→ Work instructions
Down to the last line, restate the records below word for word, dropping every image.

START Data in this exercise

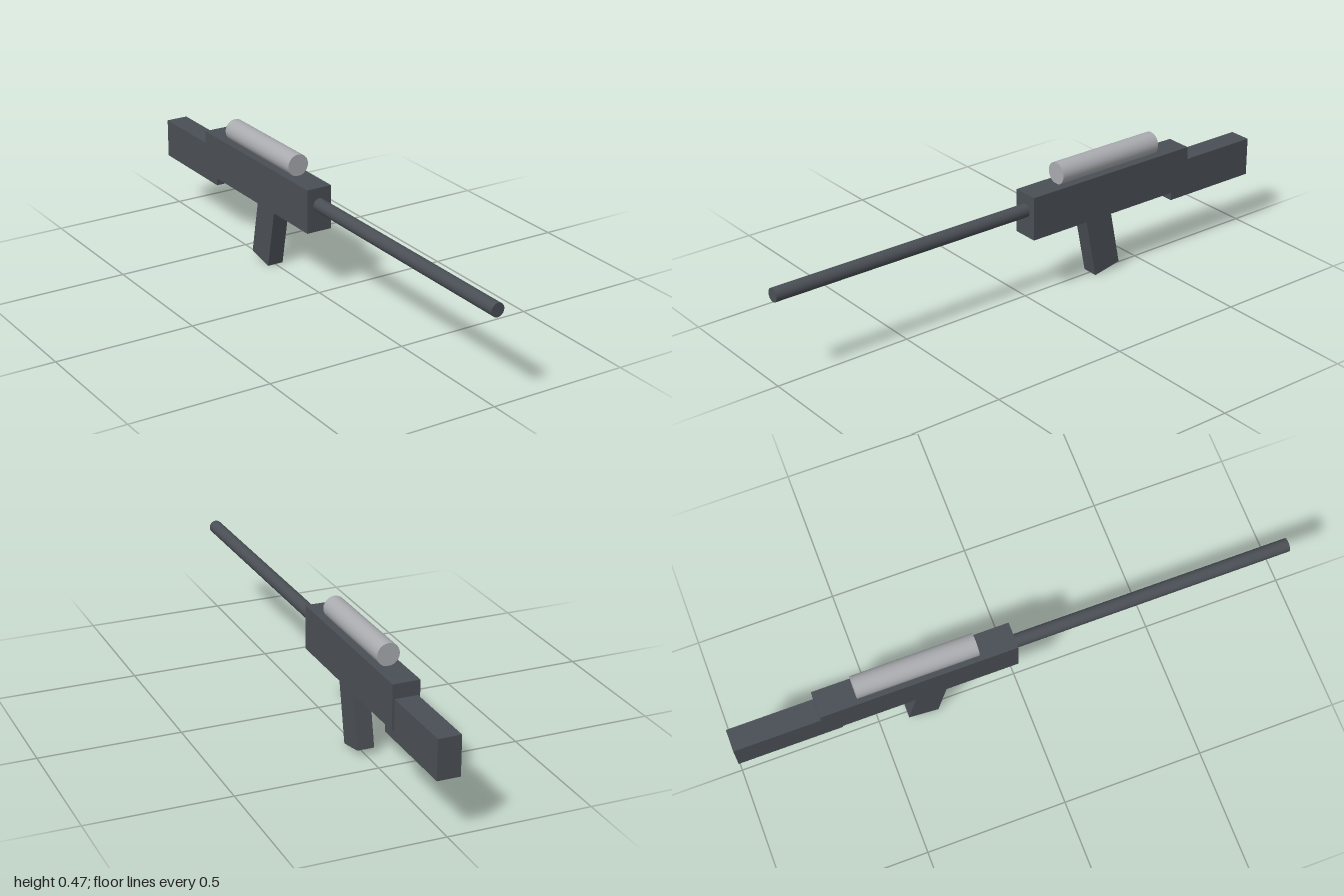
import * as THREE from 'three';

export function createModel() {
  const model = new THREE.Group();
  const gunmetal = new THREE.MeshStandardMaterial({ color: 0x4a4f55 });
  gunmetal.name = 'dark gunmetal';
  const silver = new THREE.MeshStandardMaterial({ color: 0xa9abaf });
  silver.name = 'light silver';

  const add = (name, geometry, material, y, z) => {
    const mesh = new THREE.Mesh(geometry, material);
    mesh.name = name;
    mesh.position.set(0, y, z);
    model.add(mesh);
    return mesh;
  };
  // Cylinder lying along z
  const rod = (radius, length) =>
    new THREE.CylinderGeometry(radius, radius, length, 24).rotateX(Math.PI / 2);

  // Receiver and the stock set into its rear
  add('receiver', new THREE.BoxGeometry(0.095, 0.158, 0.696), gunmetal, 0.309, -0.348);
  add('stock', new THREE.BoxGeometry(0.08, 0.14, 0.37), gunmetal, 0.267, -0.815);

  // Long barrel and the scope resting on top
  add('barrel', rod(0.024, 1.01), gunmetal, 0.326, 0.495);
  add('scope', rod(0.0395, 0.428), silver, 0.426, -0.348);

  // Grip raked backward toward its foot
  const grip = add('grip', new THREE.BoxGeometry(0.06, 0.27, 0.109), gunmetal, 0.143, -0.318);
  grip.rotation.x = 0.2;

  return model;
}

END Data in this exercise

→ Answer section
import * as THREE from 'three';

export function createModel() {
  const model = new THREE.Group();
  const gunmetal = new THREE.MeshStandardMaterial({ color: 0x4a4f55 });
  gunmetal.name = 'dark gunmetal';
  const silver = new THREE.MeshStandardMaterial({ color: 0xa9abaf });
  silver.name = 'light silver';

  const add = (name, geometry, material, y, z) => {
    const mesh = new THREE.Mesh(geometry, material);
    mesh.name = name;
    mesh.position.set(0, y, z);
    model.add(mesh);
    return mesh;
  };
  // Cylinder lying along z
  const rod = (radius, length) =>
    new THREE.CylinderGeometry(radius, radius, length, 24).rotateX(Math.PI / 2);

  // Receiver and the stock set into its rear
  add('receiver', new THREE.BoxGeometry(0.095, 0.158, 0.696), gunmetal, 0.309, -0.348);
  add('stock', new THREE.BoxGeometry(0.08, 0.14, 0.37), gunmetal, 0.267, -0.815);

  // Long barrel and the scope resting on top
  add('barrel', rod(0.024, 1.01), gunmetal, 0.326, 0.495);
  add('scope', rod(0.0395, 0.428), silver, 0.426, -0.348);

  // Grip raked backward toward its foot
  const grip = add('grip', new THREE.BoxGeometry(0.06, 0.27, 0.109), gunmetal, 0.143, -0.318);
  grip.rotation.x = 0.2;

  return model;
}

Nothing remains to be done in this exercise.